By around 4.00pm, narrow scrapes had joined the shell holes into a captured German communication trench. From here Gibbs and his surviving men, could get up to the new front line to find out the situation. After crawling, barging and pushing himself forward, he came upon men of the Battalion. Asking for his fellow officers, he was confronted by senior NCOs, who were now in charge, who informed him that they had all fallen.
In a period of eerie silence at the height of the battle, the Stretcher Bearers crawled out and were able to collect some of the wounded. Gibbs went out across no-mans land to assist in the collection. One stretcher bearer he remembered, had ventured further afield “crawling about with bandages, iodine and a water bottle.”
As German bombers pushed back yard-by-yard from the north and south, a great many casualties occurred in the front lines. As the Suffolk frontage of trench was gradually squeezed, there was now no hope of reinforcement until dark. Two Lewis guns were brought forward and did much to stem the attack for an hour or so, but as dusk descended, with Gibbs, the only officer in the front line, the decision was made to retire.
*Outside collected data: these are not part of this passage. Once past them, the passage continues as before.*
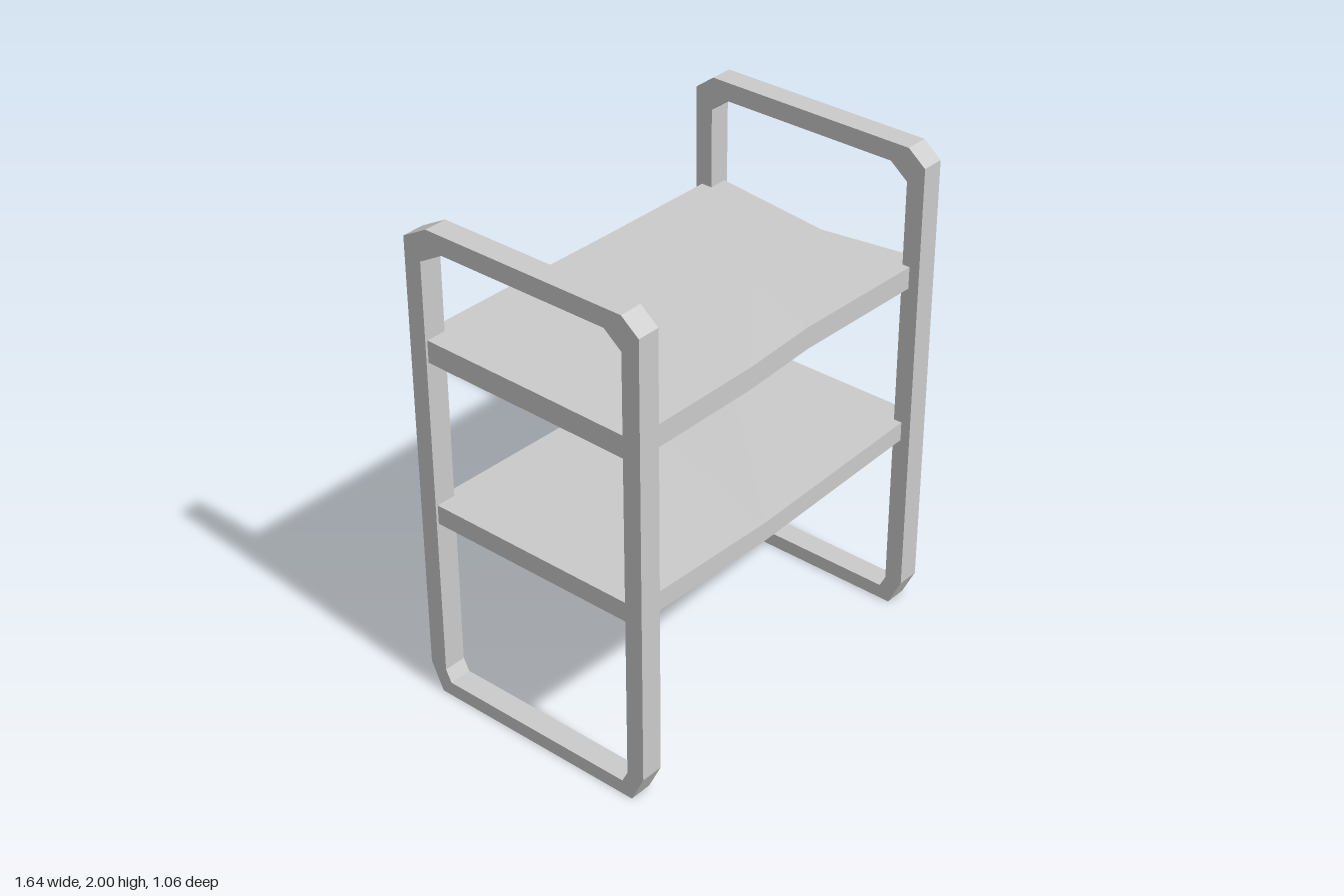
import * as THREE from 'three';

const material = new THREE.MeshStandardMaterial({ color: 0xcccccc, flatShading: true });

// Rounded-off rectangular side frame; backCut is the extra chamfer at its upper back corner.
function makeFrame(name, outerX, backCut) {
  const pts = (list) => list.map(([z, y]) => new THREE.Vector2(z, y));
  const shape = new THREE.Shape(pts([
    [-0.475, 0], [0.475, 0], [0.53, 0.115], [0.53, 1.94],
    [0.455, 2], [-0.45 + backCut, 2], [-0.53, 1.94], [-0.53, 0.115],
  ]));
  shape.holes.push(new THREE.Path(pts([
    [-0.43, 0.06], [-0.455, 0.11], [-0.455, 1.865], [-0.38 + backCut, 1.925],
    [0.38, 1.925], [0.455, 1.865], [0.455, 0.11], [0.43, 0.06],
  ])));
  const geometry = new THREE.ExtrudeGeometry(shape, { depth: 0.095, bevelEnabled: false });
  geometry.rotateY(-Math.PI / 2).translate(outerX, 0, 0);
  const mesh = new THREE.Mesh(geometry, material);
  mesh.name = name;
  return mesh;
}

// Slightly warped board: rows run back to front, each a list of [x, topY, z] from -x to +x.
function makeShelf(name, rows, thickness) {
  const nx = rows[0].length - 1;
  const nz = rows.length - 1;
  const box = new THREE.BoxGeometry(1, 1, 1, nx, 1, nz);
  const p = box.attributes.position;
  for (let i = 0; i < p.count; i++) {
    const row = rows[Math.round((p.getZ(i) + 0.5) * nz)];
    const [x, y, z] = row[Math.round((p.getX(i) + 0.5) * nx)];
    p.setXYZ(i, x, p.getY(i) > 0 ? y : y - thickness, z);
  }
  const geometry = box.toNonIndexed();
  geometry.computeVertexNormals();
  const mesh = new THREE.Mesh(geometry, material);
  mesh.name = name;
  return mesh;
}

export function createModel() {
  const model = new THREE.Group();
  model.name = 'twoTierShelf';

  model.add(makeFrame('leftFrame', 0.82, 0));
  model.add(makeFrame('rightFrame', -0.725, 0.03));

  // Lower shelf sags along a diagonal crease
  model.add(makeShelf('lowerShelf', [
    [[-0.81, 0.856, -0.49], [0.2, 0.83, -0.49], [0.81, 0.856, -0.49]],
    [[-0.81, 0.856, 0.49], [-0.1, 0.83, 0.49], [0.81, 0.856, 0.49]],
  ], 0.08));

  // Upper shelf leans forward, with a dented front edge and a notched left end
  model.add(makeShelf('upperShelf', [
    [[-0.81, 1.55, -0.505], [-0.2, 1.545, -0.503], [0.15, 1.54, -0.502], [0.81, 1.537, -0.5]],
    [[-0.81, 1.543, 0.07], [-0.2, 1.538, 0.07], [0.28, 1.528, 0.1], [0.74, 1.53, 0.07]],
    [[-0.81, 1.536, 0.49], [-0.2, 1.53, 0.49], [0.15, 1.522, 0.465], [0.81, 1.527, 0.49]],
  ], 0.09));

  return model;
}
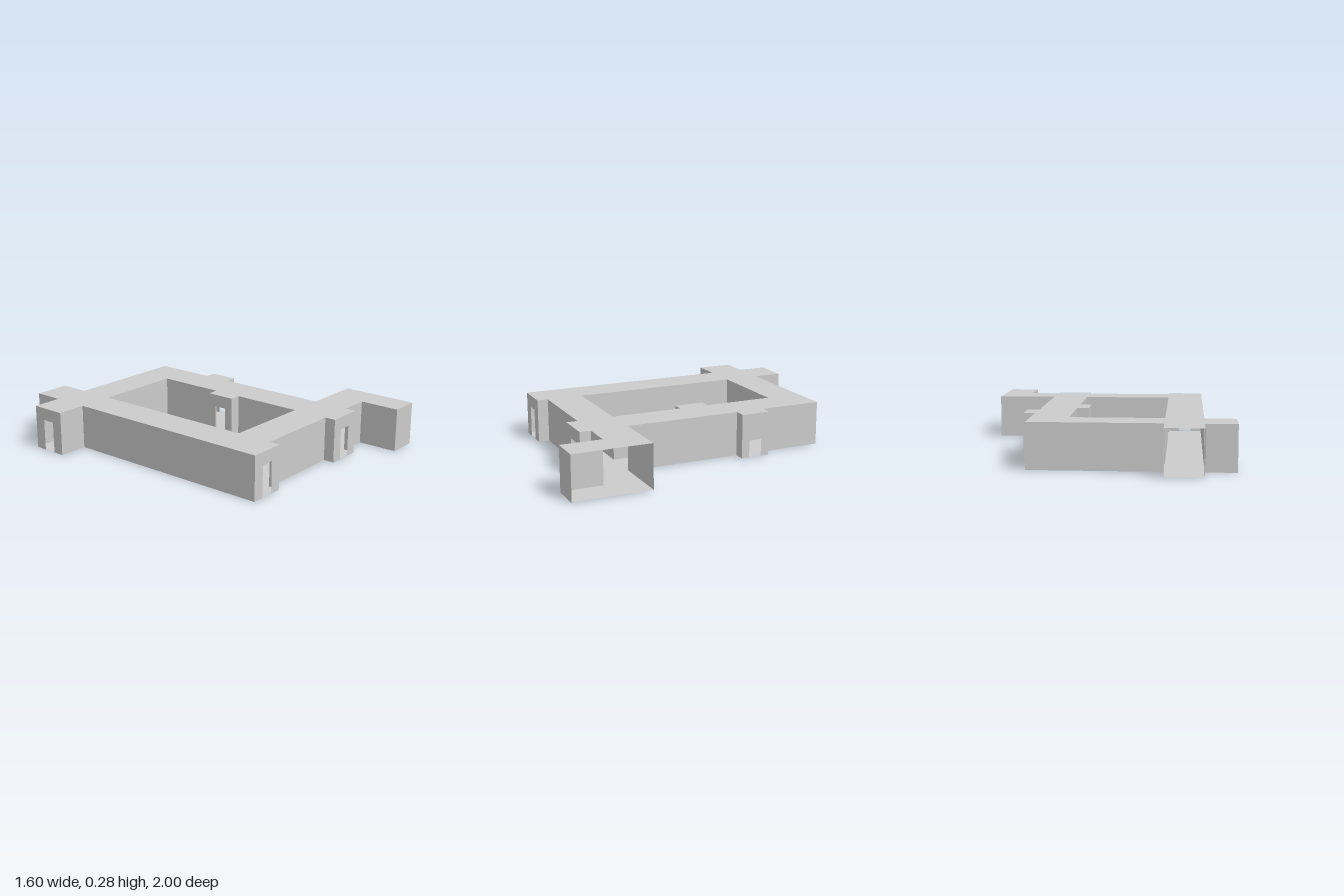
import * as THREE from 'three';

const HEIGHT = 0.28, DOOR_HEIGHT = 0.2, DOOR_WIDTH = 0.083, FLOOR_Y = 0.004;

// Plan corners as [x, z, what the wall to the next corner is]; plain when omitted
const OUTER = [
  [-0.61, 0.81, 'door'], [-0.38, 0.81], [-0.38, 0.74], [0.19, 0.74],
  [0.19, 0.81, 'door'], [0.42, 0.81], [0.42, 0.74], [0.61, 0.74],
  [0.61, 1], [0.8, 1, 'open'], [0.8, 0.51], [0.42, 0.51],
  [0.42, -0.225], [0.493, -0.225, 'door'], [0.493, -0.41], [0.42, -0.41],
  [0.42, -0.81], [-0.38, -0.81], [-0.38, -1, 'open'], [-0.61, -1],
  [-0.61, -0.81], [-0.8, -0.81, 'door'], [-0.8, -0.58], [-0.61, -0.58],
];
const COURTYARD = [
  [0.19, 0.51], [-0.38, 0.51], [-0.38, -0.58], [0.19, -0.58],
  [0.19, -0.135], [0.117, -0.135, 'door'], [0.117, 0.055], [0.19, 0.055],
];

export function createModel() {
  const group = new THREE.Group();
  group.name = 'corridorBuilding';
  const material = new THREE.MeshStandardMaterial({
    color: 0xcccccc, side: THREE.DoubleSide, flatShading: true,
  });

  // Thin upright wall between two plan corners, with an optional doorway
  function addWall([ax, az, type], [bx, bz], name) {
    if (type === 'open') return;
    const length = Math.hypot(bx - ax, bz - az);
    const outline = [[0, 0]];
    if (type === 'door') {
      const l = (length - DOOR_WIDTH) / 2, r = l + DOOR_WIDTH;
      outline.push([l, 0], [l, DOOR_HEIGHT], [r, DOOR_HEIGHT], [r, 0]);
    }
    outline.push([length, 0], [length, HEIGHT], [0, HEIGHT]);
    const shape = new THREE.Shape(outline.map(([x, y]) => new THREE.Vector2(x, y)));
    const wall = new THREE.Mesh(new THREE.ShapeGeometry(shape), material);
    wall.name = type === 'door' ? name + 'WithDoorway' : name;
    wall.position.set(ax, 0, az);
    wall.rotation.y = Math.atan2(az - bz, bx - ax);
    group.add(wall);
  }
  OUTER.forEach((p, i) => addWall(p, OUTER[(i + 1) % OUTER.length], 'outerWall'));
  COURTYARD.forEach((p, i) => addWall(p, COURTYARD[(i + 1) % COURTYARD.length], 'courtyardWall'));

  // Floor and roof share the plan, with the courtyard cut out
  const toPlan = (list) => list.map(([x, z]) => new THREE.Vector2(x, -z));
  const plan = new THREE.Shape(toPlan(OUTER));
  plan.holes.push(new THREE.Path(toPlan(COURTYARD)));
  const slab = new THREE.ShapeGeometry(plan).rotateX(-Math.PI / 2);
  for (const [name, y] of [['floor', FLOOR_Y], ['roof', HEIGHT]]) {
    const mesh = new THREE.Mesh(slab, material);
    mesh.name = name;
    mesh.position.y = y;
    group.add(mesh);
  }
  return group;
}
In the darkness, via the route of shell holes and half-dug intersecting trenches, the remnants of the Battalion retreated back to ‘Seaforth’ trench where there were safe.
Welcome to our online 'blog' charting the history of the many Battalions of the Suffolk Regiment and the part they played in the Great War.
Starting back in March 2014, we have recorded the events of 100 years ago on the centenary of their happening.
Keep checking back to see how the Great War is progressing for the men of the Suffolk Regiment.